The New Year has brought snow here to the chaparral here in inland Southern California. Although we did have a few hours of snow a couple of years ago, snow that stays on the ground for any period of time is highly unusual. It was fun to watch the big fat flakes plow into each other as they floated through the sky and covered everything with a pristine white blanket. But as I enjoyed the snow, I felt bad for those people returning from their holiday vacations only to be stranded on iced freeways.
My winter wonderland lasted for a day and a half. But even today there remains a pile of white stuff stacked up at the base of my greenhouse where it slid off the roof. Here in the chaparral snow and freezing rain is not likely to be as destructive to my garden plants as cold nights when temperatures drop into the low 20’s F or less. The trick is that snow and ice only chill to 32’F whereas dry cold is likely to freeze the cells of the plants and do far more damage.

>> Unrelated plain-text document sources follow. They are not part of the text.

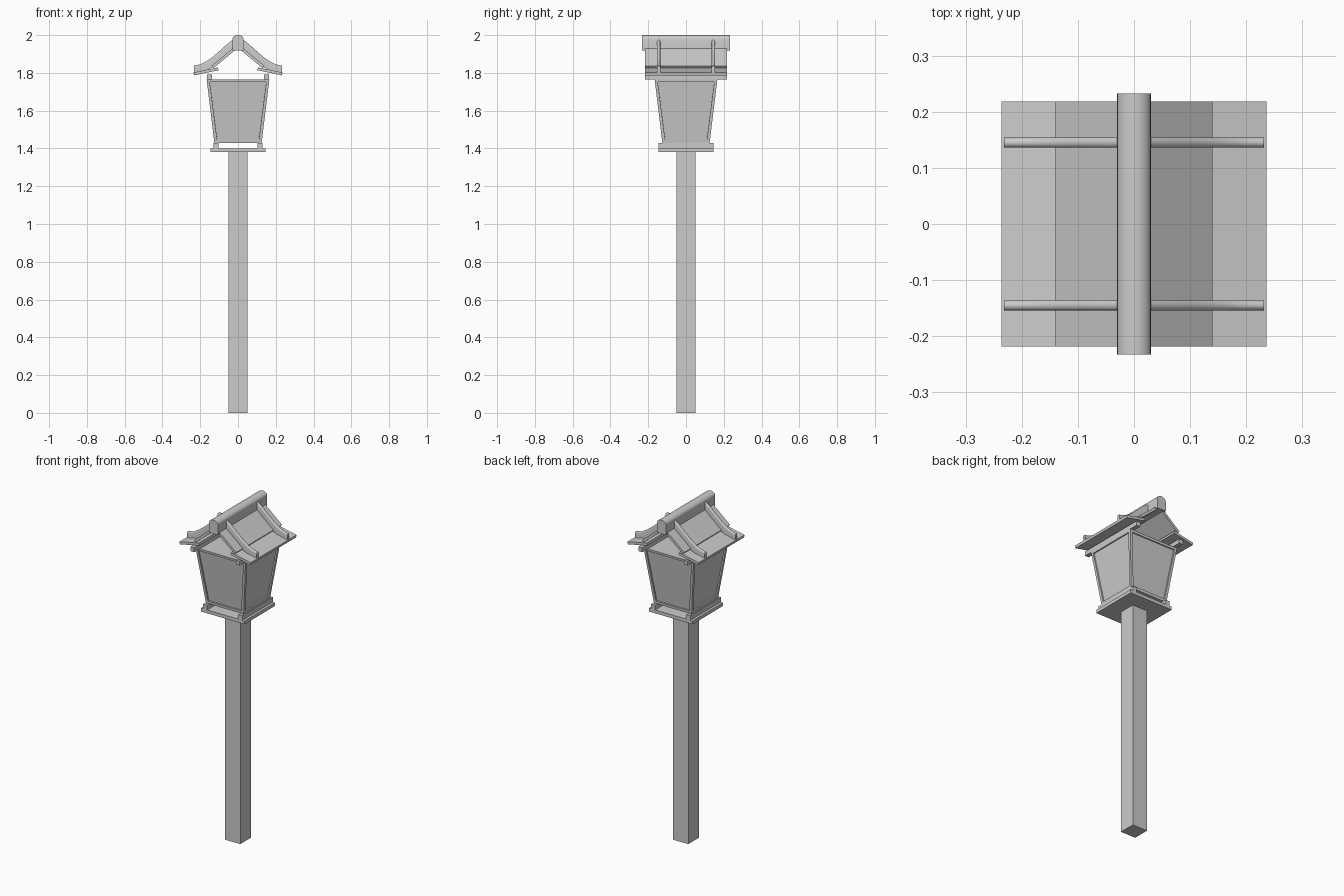
import bpy, bmesh, math

if "Cube" in bpy.data.objects:
    bpy.data.objects.remove(bpy.data.objects["Cube"])


def finish(name, bm, smooth=False):
    bmesh.ops.recalc_face_normals(bm, faces=bm.faces)
    me = bpy.data.meshes.new(name)
    bm.to_mesh(me)
    bm.free()
    ob = bpy.data.objects.new(name, me)
    bpy.context.collection.objects.link(ob)
    if smooth:
        bpy.ops.object.select_all(action='DESELECT')
        ob.select_set(True)
        bpy.context.view_layer.objects.active = ob
        bpy.ops.object.shade_smooth_by_angle(angle=math.radians(35))
    return ob


def loft(name, rings, smooth=False):
    """Skin a series of equal-length closed rings and cap both ends."""
    bm = bmesh.new()
    vs = [[bm.verts.new(p) for p in r] for r in rings]
    n = len(vs[0])
    for a, b in zip(vs, vs[1:]):
        for i in range(n):
            j = (i + 1) % n
            bm.faces.new((a[i], a[j], b[j], b[i]))
    bm.faces.new(vs[0][::-1])
    bm.faces.new(vs[-1])
    return finish(name, bm, smooth)


def prism(name, profile, half_y, smooth=False):
    """Extrude an xz profile along y."""
    return loft(name, [[(x, y, z) for x, z in profile] for y in (-half_y, half_y)], smooth)


def box(name, x0, x1, half_y, z0, z1):
    return prism(name, [(x0, z0), (x1, z0), (x1, z1), (x0, z1)], half_y)


def square(h, z):
    return [(-h, -h, z), (h, -h, z), (h, h, z), (-h, h, z)]


# Post and base plate
box("post", -0.05, 0.05, 0.05, 0, 1.38)
box("base_plate", -0.145, 0.145, 0.145, 1.38, 1.40)

# Tapered lantern body with recessed panels
bm = bmesh.new()
low = [bm.verts.new(p) for p in square(0.125, 1.428)]
top = [bm.verts.new(p) for p in square(0.166, 1.765)]
bm.faces.new(low[::-1])
bm.faces.new(top)
sides = [bm.faces.new((low[i], low[(i + 1) % 4], top[(i + 1) % 4], top[i])) for i in range(4)]
bmesh.ops.recalc_face_normals(bm, faces=bm.faces)
bmesh.ops.inset_individual(bm, faces=sides, thickness=0.022)
bmesh.ops.inset_individual(bm, faces=sides, thickness=0.0005, depth=-0.008)
finish("lantern_body", bm)

# Ridge cap with a rounded top
arc = [(0.03 * math.cos(t), 1.977 + 0.023 * math.sin(t))
       for t in (math.pi * i / 12 for i in range(13))]
prism("ridge_cap", [(-0.03, 1.918), (0.03, 1.918)] + arc, 0.233, True)

# Rib stations: x, upper z, lower z
rib = [(0.02, 1.982, 1.93), (0.06, 1.950, 1.895), (0.10, 1.914, 1.862),
       (0.14, 1.880, 1.828), (0.17, 1.860, 1.812), (0.20, 1.845, 1.800), (0.232, 1.838, 1.791)]

for s, side in ((-1, "left"), (1, "right")):
    # Rails below and above the body
    box(side + "_lower_rail", s * 0.103, s * 0.130, 0.145, 1.40, 1.428)
    box(side + "_upper_rail", s * 0.138, s * 0.164, 0.218, 1.765, 1.792)

    # Steep upper roof board and shallow eave board
    prism(side + "_roof_board", [(s * x, z) for x, z in
          ((0.01, 1.945), (0.14, 1.837), (0.130, 1.825), (0.0, 1.933))], 0.218)
    prism(side + "_eave_board", [(s * x, z) for x, z in
          ((0.106, 1.829), (0.236, 1.802), (0.233, 1.787), (0.103, 1.814))], 0.218)

    # Curved ribs with rounded tops
    for yc, end in ((-0.145, "front"), (0.145, "back")):
        r = 0.009
        rings = []
        for x, zt, zb in rib:
            crown = [(s * x, yc + r * math.cos(t), zt - r + r * math.sin(t))
                     for t in (math.pi * i / 8 for i in range(9))]
            rings.append([(s * x, yc - r, zb), (s * x, yc + r, zb)] + crown)
        loft(f"{side}_{end}_rib", rings, True)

I’m watching the snow melt and slowly sink into our already moist earth. Nature will allow a thaw that will be most gentle to chaparral plants so I’m not touching my garden plants.
So far it has been a very interesting year for weather. If the moisture continues through the rest of the winter we should see a gorgeous display of wildflowers come spring. Higher rainfall will give us some relief from the drought conditions, but there are many years of rain shortage behind us that will take more than one rainy winter to neutralize. Plus, with the huge growth of the human population our demand for water will still outstrip our single season of rain. Water shortages mixed with building, air pollution, destruction of open land and other impacts mean we need to start living wiser if we want to save the magic of the chaparral.
So I will continue to grow my native plants and try to emulate my ecology rather than turn it into a grassy meadow or a tropical paradise. When I see the chaparral in bloom, it’s beauty can take my breath away. And even when it shrivels under the hot summer sun, the plants that grow here elicit respect and awe at their strength, power and adaptability. And I will delight in the rare snowfall and thank God for the remarkable plants of the chaparral. Snow in the chaparral may not be a common event, but in the inland areas and higher elevations it isn’t as rare as some people think.